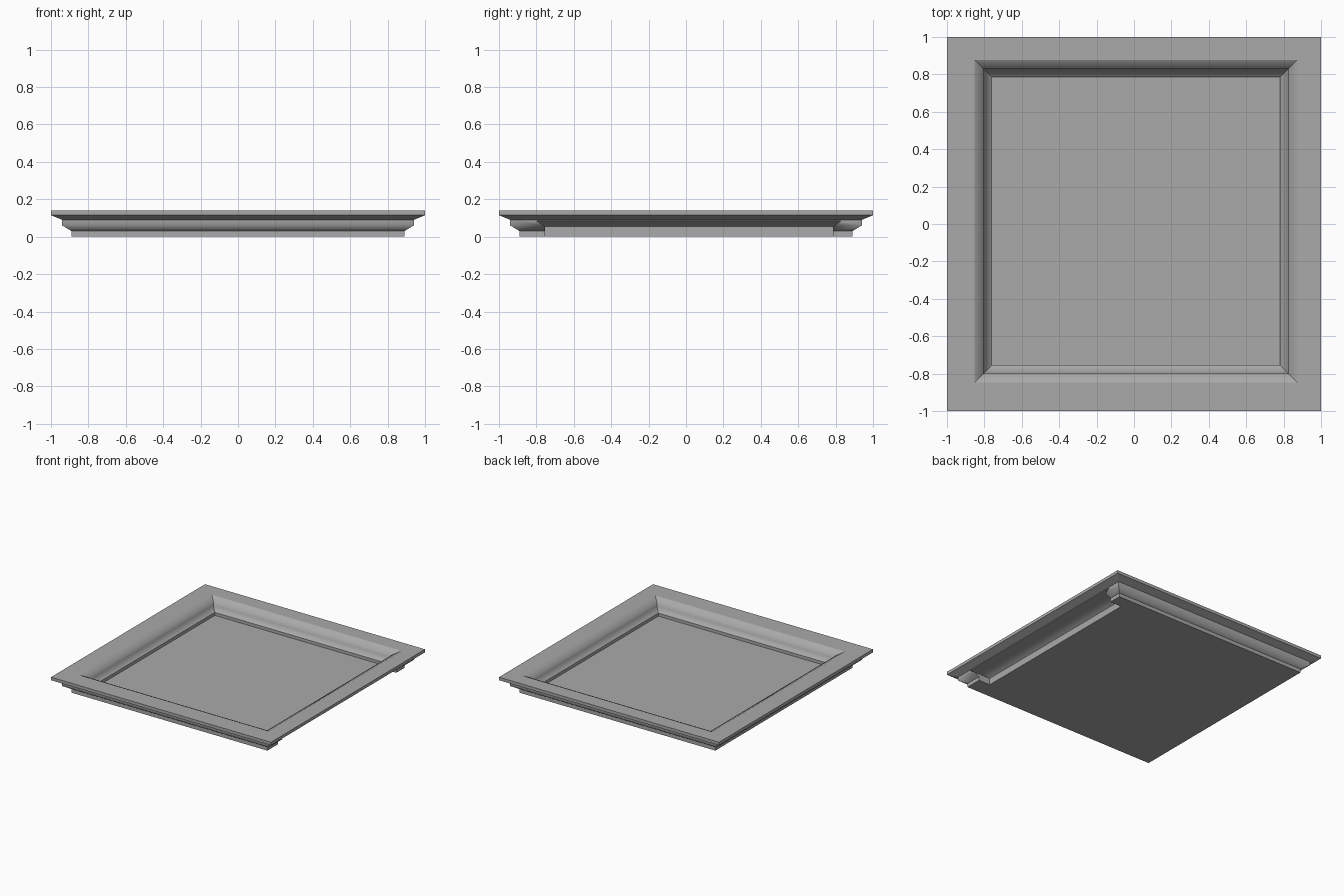
import bpy
import bmesh
import math

cube = bpy.data.objects.get("Cube")
if cube:
    bpy.data.objects.remove(cube, do_unlink=True)

# Single stone grey
grey = bpy.data.materials.new("stone_grey")
grey.use_nodes = True
colour = (0.4, 0.4, 0.4, 1)
grey.diffuse_color = colour
grey.node_tree.nodes["Principled BSDF"].inputs["Base Color"].default_value = colour


def loft(name, rings):
    """Skin a stack of rectangles (x0, x1, y0, y1, z) and cap both ends."""
    bm = bmesh.new()
    loops = [[bm.verts.new(p) for p in ((x0, y0, z), (x1, y0, z), (x1, y1, z), (x0, y1, z))]
             for x0, x1, y0, y1, z in rings]
    for low, high in zip(loops, loops[1:]):
        for i in range(4):
            j = (i + 1) % 4
            bm.faces.new((low[i], low[j], high[j], high[i]))
    bm.faces.new(loops[0])
    bm.faces.new(loops[-1])
    bmesh.ops.recalc_face_normals(bm, faces=bm.faces)
    mesh = bpy.data.meshes.new(name)
    bm.to_mesh(mesh)
    bm.free()
    mesh.materials.append(grey)
    obj = bpy.data.objects.new(name, mesh)
    bpy.context.collection.objects.link(obj)
    return obj


def square(half, z, dx=0, dy=0):
    return (dx - half, dx + half, dy - half, dy + half, z)


# Moulded tray: outside profile going up, then the sunken inside going down
outer = [(0.89, 0), (0.89, 0.03), (0.94, 0.06), (0.94, 0.09), (1, 0.115), (1, 0.14)]
inner = [(0.863, 0.14), (0.815, 0.115), (0.815, 0.085), (0.77, 0.055), (0.77, 0.03)]
off_x, off_y = 0.01, 0.015
tray = loft("moulded_tray", [square(h, z) for h, z in outer]
            + [square(h, z, off_x, off_y) for h, z in inner])

# Recess under the rim on the left side, leaving a thin inner wall
wall = 0.005
recess = [(0.77, -0.05), (0.77, 0.055), (0.815, 0.085)]
cutter = loft("recess_cutter", [(off_x + h + wall, 1.1, off_y - h, off_y + h, z)
                                for h, z in recess])
cutter.hide_render = True
cut = tray.modifiers.new("recess", 'BOOLEAN')
cut.operation = 'DIFFERENCE'
cut.solver = 'EXACT'
cut.object = cutter
bpy.context.view_layer.objects.active = tray
tray.select_set(True)
bpy.ops.object.modifier_apply(modifier=cut.name)
bpy.data.objects.remove(cutter, do_unlink=True)

# Soften only the horizontal bends of the moulding; mitres and rims stay sharp
bm = bmesh.new()
bm.from_mesh(tray.data)
for face in bm.faces:
    face.smooth = True
for edge in bm.edges:
    a, b = (v.co for v in edge.verts)
    level = abs(a.z - b.z) < 0.001 and 0.058 < a.z < 0.12
    inside = max(abs(a.x), abs(a.y)) < 0.98
    bend = edge.calc_face_angle(math.pi)
    edge.smooth = bend < 0.01 or (level and inside and bend < math.radians(66))
bm.to_mesh(tray.data)
bm.free()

## Exercise prompt
Copy out the preceding entries without a single change, leaving out the pictures.

## Result for this exercise
import bpy
import bmesh
import math

cube = bpy.data.objects.get("Cube")
if cube:
    bpy.data.objects.remove(cube, do_unlink=True)

# Single stone grey
grey = bpy.data.materials.new("stone_grey")
grey.use_nodes = True
colour = (0.4, 0.4, 0.4, 1)
grey.diffuse_color = colour
grey.node_tree.nodes["Principled BSDF"].inputs["Base Color"].default_value = colour


def loft(name, rings):
    """Skin a stack of rectangles (x0, x1, y0, y1, z) and cap both ends."""
    bm = bmesh.new()
    loops = [[bm.verts.new(p) for p in ((x0, y0, z), (x1, y0, z), (x1, y1, z), (x0, y1, z))]
             for x0, x1, y0, y1, z in rings]
    for low, high in zip(loops, loops[1:]):
        for i in range(4):
            j = (i + 1) % 4
            bm.faces.new((low[i], low[j], high[j], high[i]))
    bm.faces.new(loops[0])
    bm.faces.new(loops[-1])
    bmesh.ops.recalc_face_normals(bm, faces=bm.faces)
    mesh = bpy.data.meshes.new(name)
    bm.to_mesh(mesh)
    bm.free()
    mesh.materials.append(grey)
    obj = bpy.data.objects.new(name, mesh)
    bpy.context.collection.objects.link(obj)
    return obj


def square(half, z, dx=0, dy=0):
    return (dx - half, dx + half, dy - half, dy + half, z)


# Moulded tray: outside profile going up, then the sunken inside going down
outer = [(0.89, 0), (0.89, 0.03), (0.94, 0.06), (0.94, 0.09), (1, 0.115), (1, 0.14)]
inner = [(0.863, 0.14), (0.815, 0.115), (0.815, 0.085), (0.77, 0.055), (0.77, 0.03)]
off_x, off_y = 0.01, 0.015
tray = loft("moulded_tray", [square(h, z) for h, z in outer]
            + [square(h, z, off_x, off_y) for h, z in inner])

# Recess under the rim on the left side, leaving a thin inner wall
wall = 0.005
recess = [(0.77, -0.05), (0.77, 0.055), (0.815, 0.085)]
cutter = loft("recess_cutter", [(off_x + h + wall, 1.1, off_y - h, off_y + h, z)
                                for h, z in recess])
cutter.hide_render = True
cut = tray.modifiers.new("recess", 'BOOLEAN')
cut.operation = 'DIFFERENCE'
cut.solver = 'EXACT'
cut.object = cutter
bpy.context.view_layer.objects.active = tray
tray.select_set(True)
bpy.ops.object.modifier_apply(modifier=cut.name)
bpy.data.objects.remove(cutter, do_unlink=True)

# Soften only the horizontal bends of the moulding; mitres and rims stay sharp
bm = bmesh.new()
bm.from_mesh(tray.data)
for face in bm.faces:
    face.smooth = True
for edge in bm.edges:
    a, b = (v.co for v in edge.verts)
    level = abs(a.z - b.z) < 0.001 and 0.058 < a.z < 0.12
    inside = max(abs(a.x), abs(a.y)) < 0.98
    bend = edge.calc_face_angle(math.pi)
    edge.smooth = bend < 0.01 or (level and inside and bend < math.radians(66))
bm.to_mesh(tray.data)
bm.free()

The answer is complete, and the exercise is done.